Lippi says team spirit carried Azzurri through
HAMBURG, July 1 (Reuters) - Italy are in the World Cup semi-finals where they face Germany after scoring nine goals and conceding just one in five matches but it is team spirit rather than statistics that gives coach Marcello Lippi confidence.
Friday's 3-0 win over Ukraine extended the Azzurri's unbeaten run to 23 matches and they have not been beaten since a loss to Slovenia in a World Cup qualifier in October 2004.
Every outfield player in Lippi's squad has had a taste of the tournament and eight of them have a goal under their belts.
Now the Italians are one win away from keeping their curious record of reaching the World Cup final every 12 years since 1970.
It is not the raw data that impresses Lippi, however. The silver-haired tactician's confidence comes from the mood within his squad.
'I am extremely proud because this team has an incredible character and spirit, they have coped so well with a lot of injuries and changes to the team,' said Lippi.
'They are an incredible bunch of lads and everything is possible now.
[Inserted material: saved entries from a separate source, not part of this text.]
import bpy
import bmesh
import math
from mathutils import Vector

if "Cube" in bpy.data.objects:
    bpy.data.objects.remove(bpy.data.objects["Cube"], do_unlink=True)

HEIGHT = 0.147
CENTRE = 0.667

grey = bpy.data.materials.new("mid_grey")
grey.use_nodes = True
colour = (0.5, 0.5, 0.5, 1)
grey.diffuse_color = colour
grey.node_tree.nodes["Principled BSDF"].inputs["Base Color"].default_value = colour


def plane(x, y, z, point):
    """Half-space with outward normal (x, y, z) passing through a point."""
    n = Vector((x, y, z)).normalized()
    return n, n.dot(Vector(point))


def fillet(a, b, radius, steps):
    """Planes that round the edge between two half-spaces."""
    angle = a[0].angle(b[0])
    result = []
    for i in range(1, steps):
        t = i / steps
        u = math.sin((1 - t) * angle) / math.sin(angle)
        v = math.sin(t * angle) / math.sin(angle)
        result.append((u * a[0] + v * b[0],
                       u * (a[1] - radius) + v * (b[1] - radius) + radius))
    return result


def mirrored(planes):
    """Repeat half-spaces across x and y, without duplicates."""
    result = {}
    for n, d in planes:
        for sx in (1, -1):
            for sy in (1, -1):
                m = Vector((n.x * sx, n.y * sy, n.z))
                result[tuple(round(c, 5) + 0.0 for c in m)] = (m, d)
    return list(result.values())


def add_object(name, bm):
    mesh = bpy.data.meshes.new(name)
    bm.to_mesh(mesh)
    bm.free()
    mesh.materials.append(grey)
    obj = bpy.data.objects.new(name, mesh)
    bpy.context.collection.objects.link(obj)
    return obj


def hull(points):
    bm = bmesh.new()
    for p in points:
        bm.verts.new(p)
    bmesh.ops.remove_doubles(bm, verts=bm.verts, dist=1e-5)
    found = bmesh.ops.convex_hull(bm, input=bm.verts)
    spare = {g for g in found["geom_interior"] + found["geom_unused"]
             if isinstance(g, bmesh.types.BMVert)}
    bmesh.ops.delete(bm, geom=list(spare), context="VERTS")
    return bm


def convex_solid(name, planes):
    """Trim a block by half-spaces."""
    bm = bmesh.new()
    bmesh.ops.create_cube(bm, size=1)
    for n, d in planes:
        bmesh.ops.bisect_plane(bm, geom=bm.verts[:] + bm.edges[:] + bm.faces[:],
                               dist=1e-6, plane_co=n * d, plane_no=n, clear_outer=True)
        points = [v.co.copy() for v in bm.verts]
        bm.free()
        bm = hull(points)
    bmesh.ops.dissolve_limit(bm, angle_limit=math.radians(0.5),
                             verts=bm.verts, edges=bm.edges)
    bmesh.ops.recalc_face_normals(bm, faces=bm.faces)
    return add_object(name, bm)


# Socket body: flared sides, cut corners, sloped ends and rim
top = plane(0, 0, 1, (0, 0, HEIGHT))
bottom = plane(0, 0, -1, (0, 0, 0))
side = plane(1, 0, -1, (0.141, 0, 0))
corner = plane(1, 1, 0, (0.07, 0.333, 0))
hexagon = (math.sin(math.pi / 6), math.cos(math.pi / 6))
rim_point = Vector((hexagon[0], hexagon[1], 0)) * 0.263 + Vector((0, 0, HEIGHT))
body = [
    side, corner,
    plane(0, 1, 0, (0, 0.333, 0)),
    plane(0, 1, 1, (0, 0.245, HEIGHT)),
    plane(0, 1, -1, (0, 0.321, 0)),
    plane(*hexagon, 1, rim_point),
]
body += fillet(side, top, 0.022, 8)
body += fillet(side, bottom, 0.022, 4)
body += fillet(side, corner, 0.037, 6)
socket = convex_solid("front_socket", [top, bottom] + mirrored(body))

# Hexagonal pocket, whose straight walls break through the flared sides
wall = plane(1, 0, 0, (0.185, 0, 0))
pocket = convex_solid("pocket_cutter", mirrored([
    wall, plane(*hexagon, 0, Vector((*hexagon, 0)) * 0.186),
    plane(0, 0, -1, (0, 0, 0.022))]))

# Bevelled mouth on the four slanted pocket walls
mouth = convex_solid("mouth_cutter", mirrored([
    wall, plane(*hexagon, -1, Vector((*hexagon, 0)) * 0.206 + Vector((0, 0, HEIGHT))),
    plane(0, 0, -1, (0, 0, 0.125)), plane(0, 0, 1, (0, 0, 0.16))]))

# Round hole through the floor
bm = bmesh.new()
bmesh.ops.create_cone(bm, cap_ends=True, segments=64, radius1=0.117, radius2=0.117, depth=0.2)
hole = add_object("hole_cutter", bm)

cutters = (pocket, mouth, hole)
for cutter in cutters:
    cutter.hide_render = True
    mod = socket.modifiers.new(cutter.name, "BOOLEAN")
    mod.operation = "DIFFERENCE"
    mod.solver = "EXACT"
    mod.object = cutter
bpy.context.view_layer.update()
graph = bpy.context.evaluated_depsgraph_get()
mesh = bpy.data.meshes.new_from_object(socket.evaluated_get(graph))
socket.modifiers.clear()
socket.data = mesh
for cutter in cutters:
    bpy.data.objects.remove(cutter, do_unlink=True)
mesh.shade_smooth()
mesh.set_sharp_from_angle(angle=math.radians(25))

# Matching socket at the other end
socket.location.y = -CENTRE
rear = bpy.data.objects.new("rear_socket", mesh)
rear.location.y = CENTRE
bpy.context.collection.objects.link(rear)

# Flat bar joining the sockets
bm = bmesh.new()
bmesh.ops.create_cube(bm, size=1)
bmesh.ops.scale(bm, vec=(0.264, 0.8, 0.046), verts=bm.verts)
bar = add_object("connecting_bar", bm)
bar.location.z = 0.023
We need to try with all our hearts -- it has worked for us so far,' added the Italy coach.
Statistics alone would make the Italians, who beat Germany 4-1 in a friendly on March 1 in Florence, clear favourites for a place in the final, but what the results do not show is that the Azzurri have had the easiest of routes to the last four.
They have also struggled at times against relatively modest opposition.
Italy topped group E thanks to a 2-0 win over Ghana, a laboured 1-1 draw against a nine-man United States and a 2-0 victory over a Czech Republic side robbed by injury of their main strikers.
In the second round the Azzurri, down to 10 men and looking despondent, were facing the prospect of extra time against Australia before a fortuitous last minute penalty gave them a controversial victory.
That set up a quarter-final against the weakest team in the last eight and even the victory over Ukraine had an element of good fortune to it -- twice the woodwork saved the Italians.
Tuesday's semi-final against the hosts in Dortmund will be the first time in this tournament that Italy will have come up against opponents of an equal status to them.
'It will be difficult for us but I think it will also be difficult for Germany,' said Lippi, who rightly suggested that little should be read into the friendly win over Juergen Klinsmann's side four months ago.
'I said at the time -- we aren't a team who will score four against Germany at the World Cup and they aren't a team who will concede four against us,' he said.
Germany are a different side now, on a high after their 4-2 win over Argentina on penalties and they will also enjoy a partisan home support.
When it comes to playing the host nation, Italy's recent record is the only statistic that counts against them.
In 1998 they were eliminated in the quarter-finals by hosts and eventual winners France and four years ago they were knocked out in the second round by co-hosts South Korea.
'But they were a quarter-final and a second round match,' said Lippi, 'This will be a semi-final'.